Mara has been involved in mentoring public school students and boasts of one who has become a key member of his “kitchen cabinet,” a young Hispanic man who grew up in Columbia Heights named Eric Lovos. Lovos’ success story leads from D.C. public schools through a college education at NoVA’s George Mason University to becoming an assistant branch manager at a District bank. Mara forged a close relationship with Lovos and looks to him as an advisor for how to connect with Ward One’s diverse constituents, and those public school parents in particular.

When Mara knocked on doors in all eight wards in his 2008 at-large D.C. Council bid, he found the “greatest unifer” among voters across the District was worry about the state D.C. public schools. Voters who have kids enrolled in D.C. public schools were not the only voices of concern. Retirees and unmarried voters, too, cited a quality public school system as critical the overall health of the District. Many voters Mara talked to mentioned the struggling state of D.C. schools when they admitted that they might move out of D.C.  

Mara says that "we need to look at...DC public schools as jobs creators." An education system that prepares future generations of District students for good jobs in a growing economy is the key to school reform that will improve quality of life, keeping residents from fleeing the District.

One point over which Mara is standing his ground: the tenure of D.C. Schools Chancellor Michele Rhee.

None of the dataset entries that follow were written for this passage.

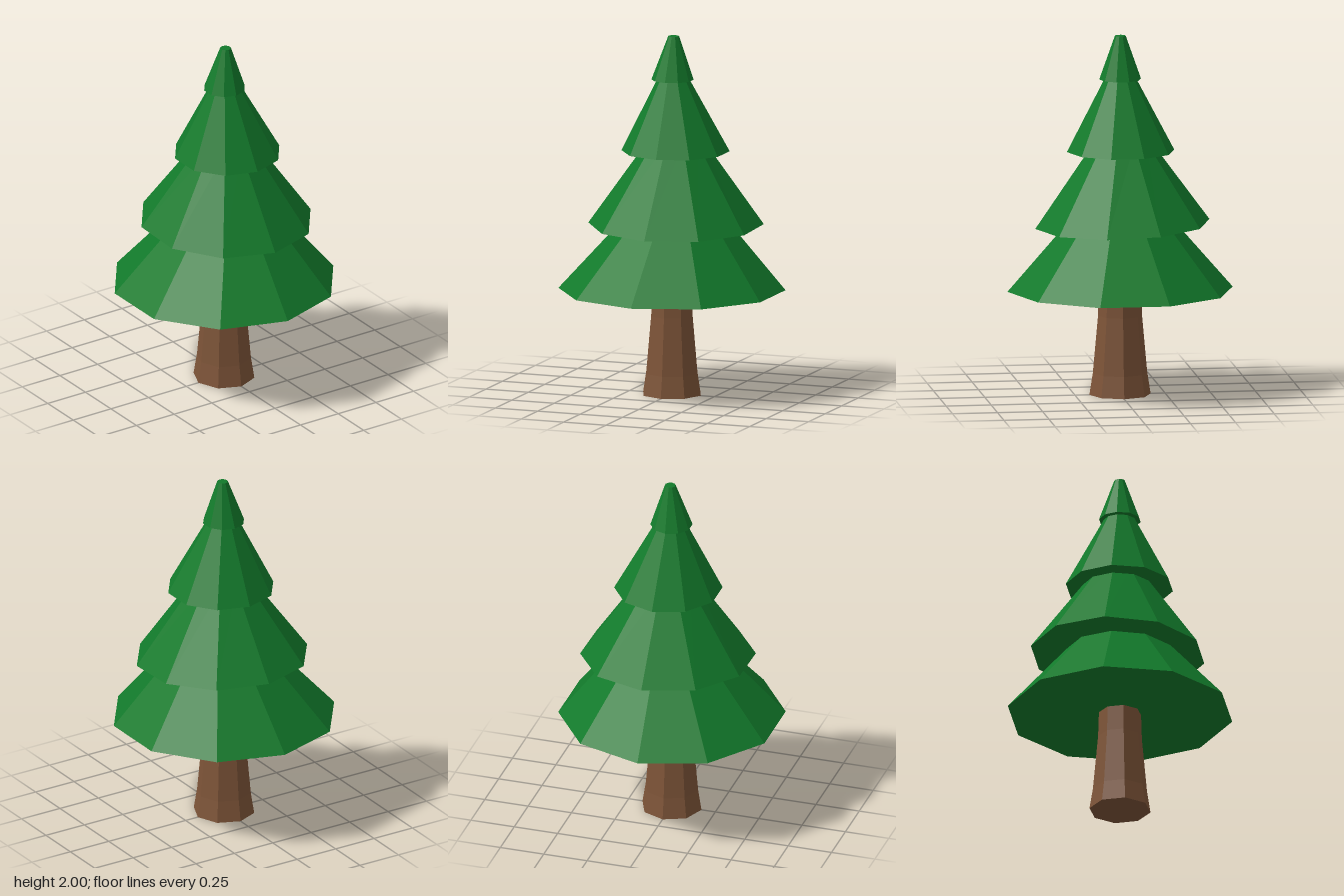
import * as THREE from 'three';

const leafMaterial = new THREE.MeshStandardMaterial({ color: 0x127a2b, flatShading: true });
const barkMaterial = new THREE.MeshStandardMaterial({ color: 0x7d5438, flatShading: true });

// Ten-sided closed frustum whose top can sit off-centre and whose base can tilt.
function branchTier({ name, y0, y1, r0, r1, base = [0, 0], top = base, tilt = [0, 0] }) {
  const geometry = new THREE.CylinderGeometry(r1, r0, 1, 10);
  const p = geometry.attributes.position;
  for (let i = 0; i < p.count; i++) {
    const x = p.getX(i), z = p.getZ(i), t = p.getY(i) + 0.5;
    const lean = (1 - t) * (tilt[0] * x + tilt[1] * z);
    p.setXYZ(
      i,
      x + THREE.MathUtils.lerp(base[0], top[0], t),
      THREE.MathUtils.lerp(y0, y1, t) + lean,
      z + THREE.MathUtils.lerp(base[1], top[1], t)
    );
  }
  geometry.computeVertexNormals();
  const mesh = new THREE.Mesh(geometry, leafMaterial);
  mesh.name = name;
  return mesh;
}

export function createModel() {
  const tree = new THREE.Group();
  tree.name = 'pineTree';

  // Octagonal trunk flaring at the foot
  const profile = [[0, 0], [0.17, 0], [0.151, 0.12], [0.122, 0.44], [0.117, 0.6], [0, 0.6]];
  const trunk = new THREE.Mesh(
    new THREE.LatheGeometry(profile.map(([r, y]) => new THREE.Vector2(r, y)), 8),
    barkMaterial
  );
  trunk.name = 'trunk';
  tree.add(trunk);

  // Stacked foliage, each tier reaching a little way into the next
  const tiers = [
    { name: 'lowestBranches', y0: 0.585, y1: 1.0, r0: 0.625, r1: 0.264, top: [0.02, 0] },
    { name: 'lowerBranches', y0: 0.952, y1: 1.42, r0: 0.483, r1: 0.15, base: [0.02, -0.01], tilt: [-0.01, -0.034] },
    { name: 'upperBranches', y0: 1.36, y1: 1.8, r0: 0.298, r1: 0.067, base: [0.021, 0], top: [0.007, 0] },
    { name: 'treeTop', y0: 1.757, y1: 2, r0: 0.116, r1: 0.03, base: [0.003, 0], top: [0.01, 0] },
  ];
  for (const tier of tiers) tree.add(branchTier(tier));

  return tree;
}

Polls indicate that Rhee is particularly unpopular among public school parents. Mara doesn’t share those parents’ disapproval. He is firmly behind the chancellor and her reform agenda. Mara’s answer to Rhee skeptics? Rhee as chancellor offers accountability for the entire public school system centralized in one office, and Mara thinks that crucial for any plan to improve D.C. public schools.

Even if Mara can quash qualms about his qualifications by stressing his community involvement and his immersion in the thorny details of education policy, it might be Mara’s unabashed support for Michelle Rhee may stand in the way of a seat on the school board. This may weigh heavier on him than having Republican registration and not having kids in DC public schools.